Honest to pete. We called to check how things were going on Friday with the whole scheduling the ass cheek biopsy process… Let’s put it this way, the phlebotomist couldn’t find the doctor’s code in the database. Probably not as shocking as it would seem, as a) it’s an Oracle database (look, I’ve been there, done that, and you can certainly tell) and b) the Brigham is a teaching hospital… and even attending physicians take time to move through the ranks and get solidified into the database. My orthopedic doctor is an actual full time attending doctor/faculty member, but he’s a new one. So it wasn’t surprising that she couldn’t find him, and I was happy when she stopped trying to change his name and said, “I’m going to screw this up if I keep looking now, I’ll get it matched when I have a free minute.”
Then I wondered if she had a free moment ever… You know, you just wonder. On Friday, I learned that she had indeed gone back and found his codes, but an emergency surgery kept the doctor from doing much Thursday and into Friday. I should hear by Monday afternoon. Okay, fine. Stuff happens.
Except I didn’t hear, and when we called on Monday afternoon we learned that there’s a paperwork pile up and they’re not sure if the request has made it to scheduling yet. O-kay. And so I restart taking naproxen. It doesn’t do a whole lot, but it does more than Tylenol. And they said that they’ll tell me when to stop before they do the biopsy… which damned if we know when that is. I get pissy because this shouldn’t be the hard part. I get that emergencies pop up. I mean, I’m glad it’s not my emergency surgery. You can’t foresee that stuff, whether you are a patient or a doctor. But, um, as a doctor you can count on paperwork and the fact that someone will require an emergency surgery (most likely at the same point you are getting mired down in the paperwork). And you’re a doctor.
I know hospital administrators and insurance companies don’t make it easier, but dammit all, paperwork is not hard. It’s not fun or rewarding. and we all hate all-in-one office devices. But it’s part of the job too, and I can tell you this much: there are definitely hospital networks that deal with this more effectively than others. How paperwork is handled doesn’t directly relate with how skilled a group of physicians are — except that it adds so much frustration to the situation that it makes me wish that DFCI wasn’t affiliated with the Brigham at the moment.

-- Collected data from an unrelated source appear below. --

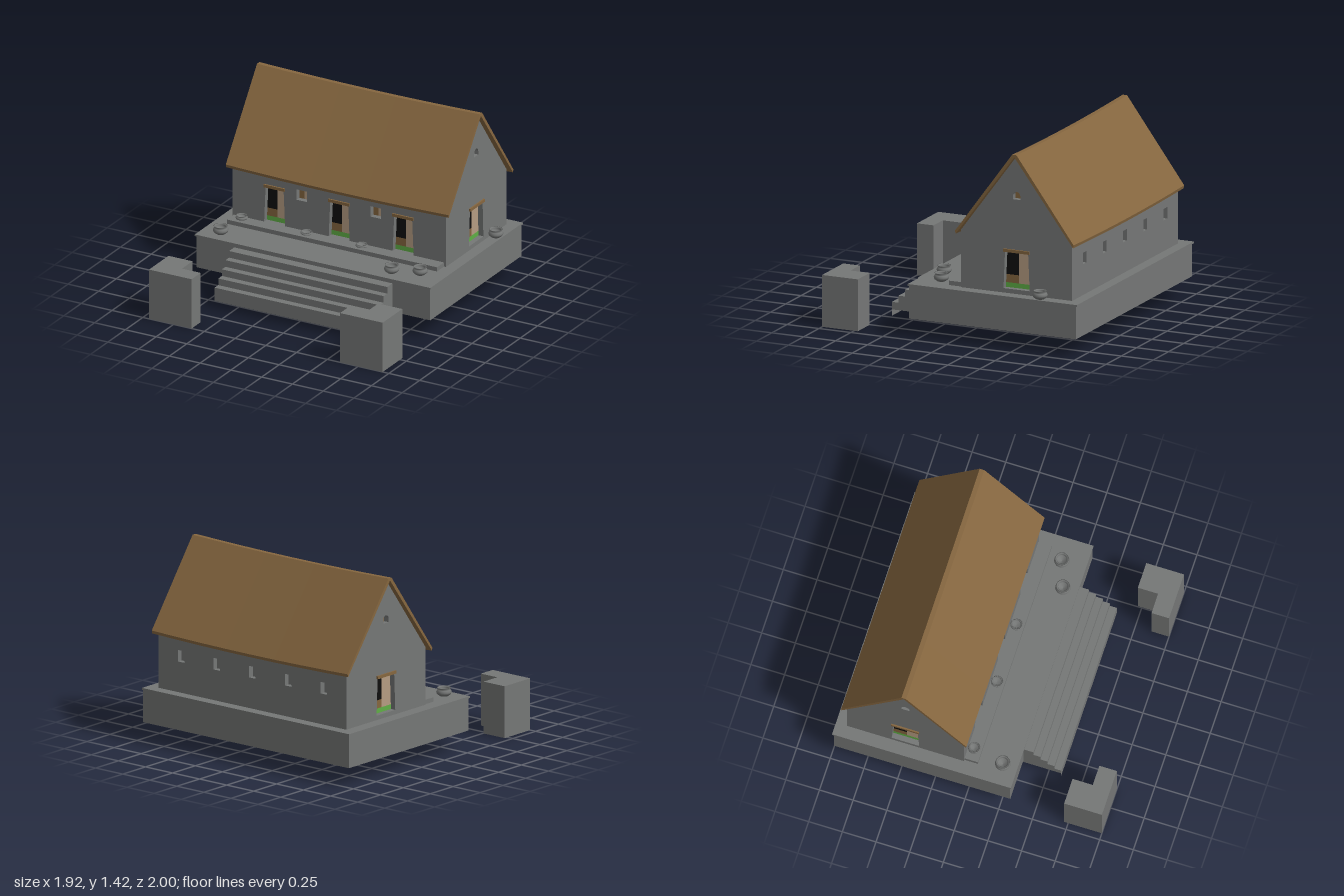
import * as THREE from 'three';

const paint = (name, color, side = THREE.FrontSide) => {
  const m = new THREE.MeshStandardMaterial({ color, side });
  m.name = name;
  return m;
};

export function createModel() {
  const model = new THREE.Group();
  model.name = 'longHouse';
  const stone = paint('greyStone', 0x757776, THREE.DoubleSide);
  const thatch = paint('brownThatch', 0x85663f);
  const tan = paint('tanPlaster', 0xb59c82);
  const green = paint('greenTrim', 0x5fae45);
  const black = paint('darkInterior', 0x0e0e0e);

  const add = (parent, name, geometry, material) => {
    const mesh = new THREE.Mesh(geometry, material);
    mesh.name = name;
    parent.add(mesh);
    return mesh;
  };
  // Box given by its limits on each axis
  const box = (parent, name, material, x0, x1, y0, y1, z0, z1) => {
    const mesh = add(parent, name, new THREE.BoxGeometry(x1 - x0, y1 - y0, z1 - z0), material);
    mesh.position.set((x0 + x1) / 2, (y0 + y1) / 2, (z0 + z1) / 2);
    return mesh;
  };
  const polygon = pts => new THREE.Shape(pts.map(p => new THREE.Vector2(...p)));
  // Flat faces from a list of four-cornered loops
  const quads = loops => {
    const pts = loops.flatMap(q => [0, 1, 2, 0, 2, 3].map(i => new THREE.Vector3(...q[i])));
    const g = new THREE.BufferGeometry().setFromPoints(pts);
    g.computeVertexNormals();
    return g;
  };
  // Upright walls around an outline of [x, z] points, open below
  const outlineWalls = (pts, y0, y1) => quads(pts.map(([x, z], i) => {
    const [u, w] = pts[(i + 1) % pts.length];
    return [[x, y0, z], [u, y0, w], [u, y1, w], [x, y1, z]];
  }));

  // Hollow platform with an overhanging slab and a low terrace
  add(model, 'platformWalls', outlineWalls([[-0.95, 0.32], [0.95, 0.32], [0.95, -0.99], [-0.95, -0.99]], 0.14, 0.38), stone);
  box(model, 'platformSlab', stone, -0.96, 0.955, 0.38, 0.393, -1, 0.327);
  box(model, 'terrace', stone, -0.857, 0.852, 0.393, 0.425, -0.08, 0.05);

  // Hollow stairs: risers, treads and two stepped sides
  const stairs = new THREE.Group();
  stairs.name = 'stairs';
  model.add(stairs);
  const W = 0.643, steps = 5, profile = [[0.28, 0.1], [0.6, 0.1]], faces = [];
  for (let i = 0; i < steps; i++) {
    const z = 0.6 - i * 0.0515, back = i === steps - 1 ? 0.32 : z - 0.0515;
    const y = 0.155 + i * 0.051, low = i ? y - 0.051 : 0.053;
    faces.push([[-W, low, z], [W, low, z], [W, y, z], [-W, y, z]]);
    faces.push([[-W, y, z], [W, y, z], [W, y, back], [-W, y, back]]);
    profile.push([z, y], [back, y]);
  }
  profile.push([0.32, 0.14], [0.28, 0.14]);
  add(stairs, 'stepFaces', quads(faces), stone);
  for (const s of [-1, 1]) {
    const side = add(stairs, 'stairSide', new THREE.ShapeGeometry(polygon(profile.map(([z, y]) => [-z, y]))), stone);
    side.rotation.y = Math.PI / 2;
    side.position.x = s * W;
  }

  // Pair of hollow L-shaped corner blocks in front
  for (const s of [-1, 1]) {
    const pts = [[0.95, 1], [0.95, 0.72], [0.755, 0.72], [0.755, 0.87], [0.603, 0.87], [0.603, 1]].map(([x, z]) => [s * x, z]);
    if (s < 0) pts.reverse();
    const block = new THREE.Group();
    block.name = 'cornerBlock';
    model.add(block);
    add(block, 'blockWalls', outlineWalls(pts, 0, 0.38), stone);
    const top = add(block, 'blockTop', new THREE.ShapeGeometry(polygon(pts.map(([x, z]) => [x, -z]))), stone);
    top.rotation.x = -Math.PI / 2;
    top.position.y = 0.38;
  }

  // Openings cut in the walls, each with painted panels set behind
  const depth = 0.04;
  const doorway = (wall, shape, x, width) => {
    const b = width / 2, t = b - 0.012;
    shape.holes.push(new THREE.Path([[-b, 0.425], [b, 0.425], [t, 0.7], [-t, 0.7]].map(([u, v]) => new THREE.Vector2(x + u, v))));
    const z0 = -depth - 0.008, z1 = -depth;
    box(wall, 'doorDarkPanel', black, x - b, x, 0.52, 0.71, z0, z1);
    box(wall, 'doorBrownPanel', thatch, x - b, x, 0.46, 0.52, z0, z1);
    box(wall, 'doorTanPanel', tan, x, x + b, 0.46, 0.71, z0, z1);
    box(wall, 'doorGreenSill', green, x - b, x + b, 0.425, 0.46, z0, z1);
    box(wall, 'doorLintel', thatch, x - b, x + b, 0.694, 0.716, -0.02, 0.011);
  };
  const windowHole = (wall, shape, x, y, w, h, left, right, arched) => {
    const hole = new THREE.Path();
    hole.moveTo(x - w / 2, y - h / 2);
    hole.lineTo(x + w / 2, y - h / 2);
    if (arched) hole.absarc(x, y + h / 2 - w / 2, w / 2, 0, Math.PI);
    else {
      hole.lineTo(x + w / 2, y + h / 2);
      hole.lineTo(x - w / 2, y + h / 2);
    }
    hole.closePath();
    shape.holes.push(hole);
    box(wall, 'windowLeftPanel', left, x - w / 2, x, y - h / 2, y + h / 2, -depth - 0.008, -depth);
    box(wall, 'windowRightPanel', right, x, x + w / 2, y - h / 2, y + h / 2, -depth - 0.008, -depth);
  };
  const makeWall = (name, pts, x, z, turn, cut) => {
    const wall = new THREE.Group(), shape = polygon(pts);
    wall.name = name;
    wall.position.set(x, 0, z);
    wall.rotation.y = turn;
    model.add(wall);
    cut(wall, shape);
    const g = new THREE.ExtrudeGeometry(shape, { depth, bevelEnabled: false, curveSegments: 8 });
    g.translate(0, 0, -depth);
    add(wall, name + 'Face', g, stone);
  };
  const L = 0.866, D = 0.435, midZ = -0.485;
  const longSide = [[-L, 0.39], [L, 0.39], [L, 0.805], [-L, 0.805]];
  const gable = [[-D, 0.39], [D, 0.39], [D, 0.815], [0, 1.4], [-D, 0.815]];
  makeWall('frontWall', longSide, 0, midZ + D, 0, (wall, shape) => {
    for (const x of [-0.525, 0, 0.52]) doorway(wall, shape, x, 0.17);
    for (const x of [-0.305, 0.298]) windowHole(wall, shape, x, 0.69, 0.083, 0.08, thatch, tan);
  });
  makeWall('backWall', longSide, 0, midZ - D, Math.PI, (wall, shape) => {
    for (let i = -2; i <= 2; i++) windowHole(wall, shape, i * 0.33, 0.66, 0.06, 0.085, stone, stone);
  });
  for (const s of [-1, 1]) makeWall(s > 0 ? 'leftGable' : 'rightGable', gable, s * (L + 0.001), midZ, s * Math.PI / 2, (wall, shape) => {
    doorway(wall, shape, 0, 0.205);
    windowHole(wall, shape, 0, 1.112, 0.058, 0.056, thatch, thatch, true);
  });

  // Thatched roof, sagging gently towards the middle
  const section = polygon([[-0.46, 0.79], [-0.465, 0.812], [-0.017, 1.42], [0.017, 1.42], [0.465, 0.812], [0.46, 0.79], [0, 1.402]]);
  const roof = new THREE.ExtrudeGeometry(section, { depth: 1.81, steps: 8, bevelEnabled: false });
  roof.translate(0, 0, -0.905);
  roof.rotateY(Math.PI / 2);
  const p = roof.attributes.position;
  for (let i = 0; i < p.count; i++) p.setY(i, p.getY(i) - 0.014 * (1 - (p.getX(i) / 0.905) ** 2));
  roof.computeVertexNormals();
  add(model, 'roof', roof, thatch).position.z = midZ;

  // Round pots: [x, base, z, radius, height]
  const potProfile = [[0, 0], [0.55, 0], [0.9, 0.25], [1, 0.5], [0.85, 0.75], [0.72, 0.85], [0.9, 1], [0.78, 1], [0.62, 0.85], [0.7, 0.5], [0, 0.25]];
  for (const [x, y, z, r, h] of [
    [-0.81, 0.393, 0.22, 0.056, 0.06], [0.58, 0.393, 0.22, 0.055, 0.06],
    [0.772, 0.393, 0.15, 0.055, 0.06], [0.91, 0.393, -0.69, 0.055, 0.06],
    [-0.767, 0.425, -0.005, 0.045, 0.033], [-0.24, 0.425, -0.005, 0.045, 0.022], [0.21, 0.425, -0.005, 0.045, 0.022],
  ]) {
    const pot = new THREE.LatheGeometry(potProfile.map(([a, b]) => new THREE.Vector2(a * r, b * h)), 16);
    add(model, 'pot', pot, stone).position.set(x, y, z);
  }
  return model;
}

What I wouldn’t give to be able to go to work and face piles of incoming paperwork. I’m just frickin’ sayin’.